→ **WHAT YOU HAVE TO DO**
Retrieve every line of the data holding the word "profile".

··· EXERCISE MATERIAL

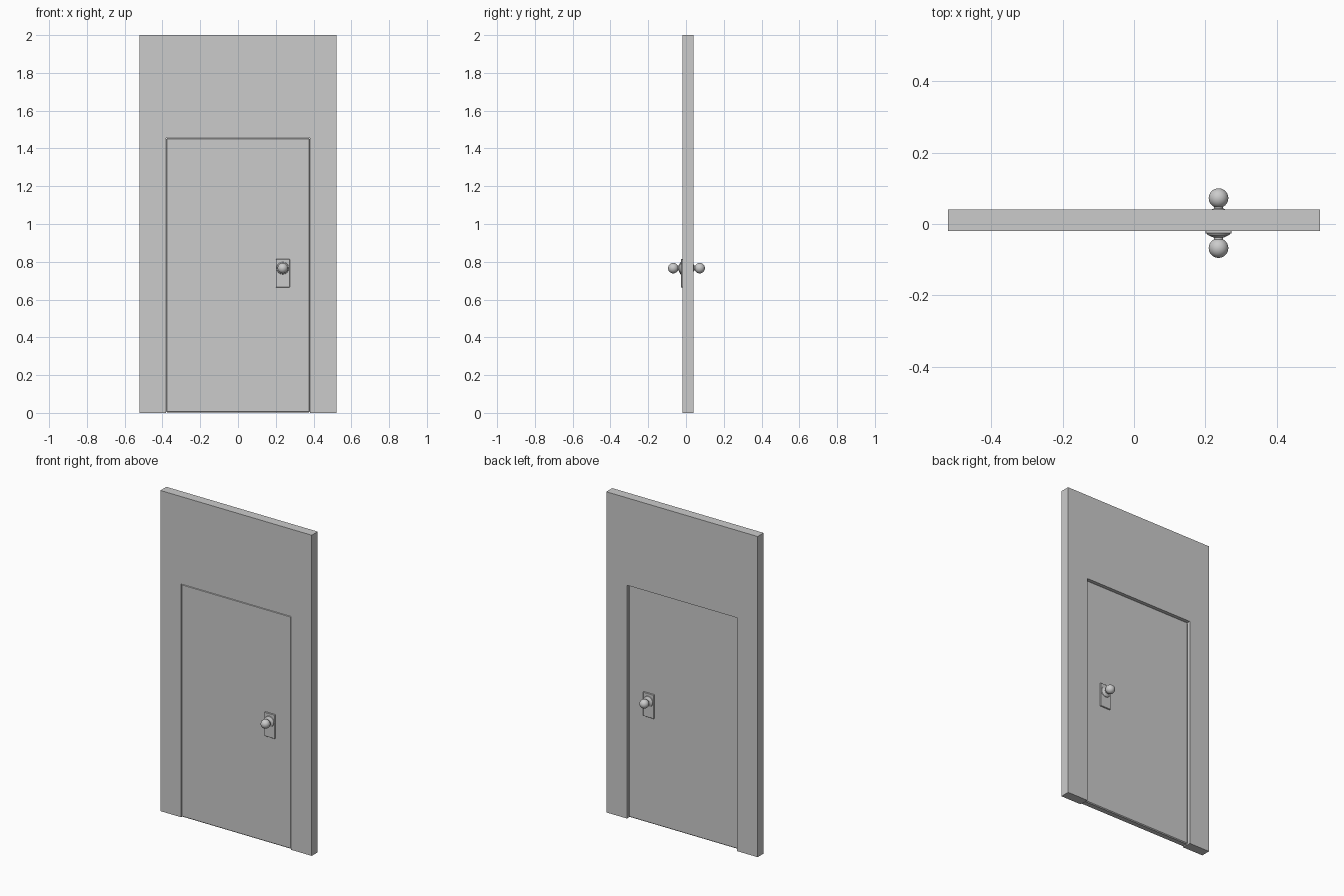
import bpy, bmesh, math
from mathutils import Matrix

cube = bpy.data.objects.get("Cube")
if cube:
    bpy.data.objects.remove(cube, do_unlink=True)

grey = bpy.data.materials.new("plain_grey")
grey.use_nodes = True
grey.diffuse_color = (0.6, 0.6, 0.6, 1)
grey.node_tree.nodes["Principled BSDF"].inputs["Base Color"].default_value = (0.6, 0.6, 0.6, 1)


def make_object(name, bm):
    bmesh.ops.recalc_face_normals(bm, faces=bm.faces)
    mesh = bpy.data.meshes.new(name)
    bm.to_mesh(mesh)
    bm.free()
    mesh.materials.append(grey)
    obj = bpy.data.objects.new(name, mesh)
    bpy.context.collection.objects.link(obj)
    return obj


def box(name, x, y, z, bevel=0):
    bm = bmesh.new()
    bmesh.ops.create_cube(bm, size=1)
    for v in bm.verts:
        v.co = [lo if c < 0 else hi for c, (lo, hi) in zip(v.co, (x, y, z))]
    obj = make_object(name, bm)
    if bevel:
        mod = obj.modifiers.new("Chamfer", 'BEVEL')
        mod.width = bevel
        mod.segments = 1
    return obj


def lathe(name, profile, x, z, side):
    """Spin (radius, y) points about the knob axis."""
    bm = bmesh.new()
    verts = [bm.verts.new((r, side * y, 0)) for r, y in profile]
    edges = [bm.edges.new(pair) for pair in zip(verts, verts[1:])]
    bmesh.ops.spin(bm, geom=verts + edges, cent=(0, 0, 0), axis=(0, 1, 0),
                   angle=math.tau, steps=32, use_merge=True)
    bmesh.ops.remove_doubles(bm, verts=bm.verts, dist=0.0001)
    bmesh.ops.transform(bm, matrix=Matrix.Translation((x, 0, z)), verts=bm.verts)
    obj = make_object(name, bm)
    bpy.ops.object.select_all(action='DESELECT')
    obj.select_set(True)
    bpy.context.view_layer.objects.active = obj
    bpy.ops.object.shade_smooth_by_angle(angle=math.radians(35))
    return obj


# Wall with a doorway, extruded from an arch outline
W, DOOR_W, DOOR_H = 0.522, 0.38, 1.455
FRONT, BACK = -0.019, 0.04
outline = [(-W, 0), (-DOOR_W, 0), (-DOOR_W, DOOR_H), (DOOR_W, DOOR_H),
           (DOOR_W, 0), (W, 0), (W, 2), (-W, 2)]
bm = bmesh.new()
face = bm.faces.new([bm.verts.new((x, FRONT, z)) for x, z in outline])
solid = bmesh.ops.extrude_face_region(bm, geom=[face], use_keep_orig=True)
for item in solid["geom"]:
    if isinstance(item, bmesh.types.BMVert):
        item.co.y = BACK
make_object("wall", bm)

# Door leaf, almost flush at the front and recessed at the back
box("door", (-DOOR_W, DOOR_W), (-0.018, 0.023), (0.003, DOOR_H), bevel=0.005)

# Matching plate, rose and knob on both faces of the door
KX, KZ, MID = 0.237, 0.766, 0.0025
neck = [(0, 0.028), (0.033, 0.028), (0.031, 0.033), (0.02, 0.038),
        (0.013, 0.041), (0.013, 0.05)]
ball = [(0.0275 * math.sin(a), 0.07 - 0.0275 * math.cos(a))
        for a in (math.pi * i / 20 for i in range(3, 21))]
for label, side in (("front", -1), ("back", 1)):
    ys = sorted((MID + side * 0.02, MID + side * 0.0295))
    box(label + "_plate", (0.2, 0.274), ys, (0.665, 0.815), bevel=0.002)
    knob = lathe(label + "_knob", neck + ball, KX, KZ, side)
    knob.location.y = MID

······

→ **ANSWER AREA**
def lathe(name, profile, x, z, side):
    verts = [bm.verts.new((r, side * y, 0)) for r, y in profile]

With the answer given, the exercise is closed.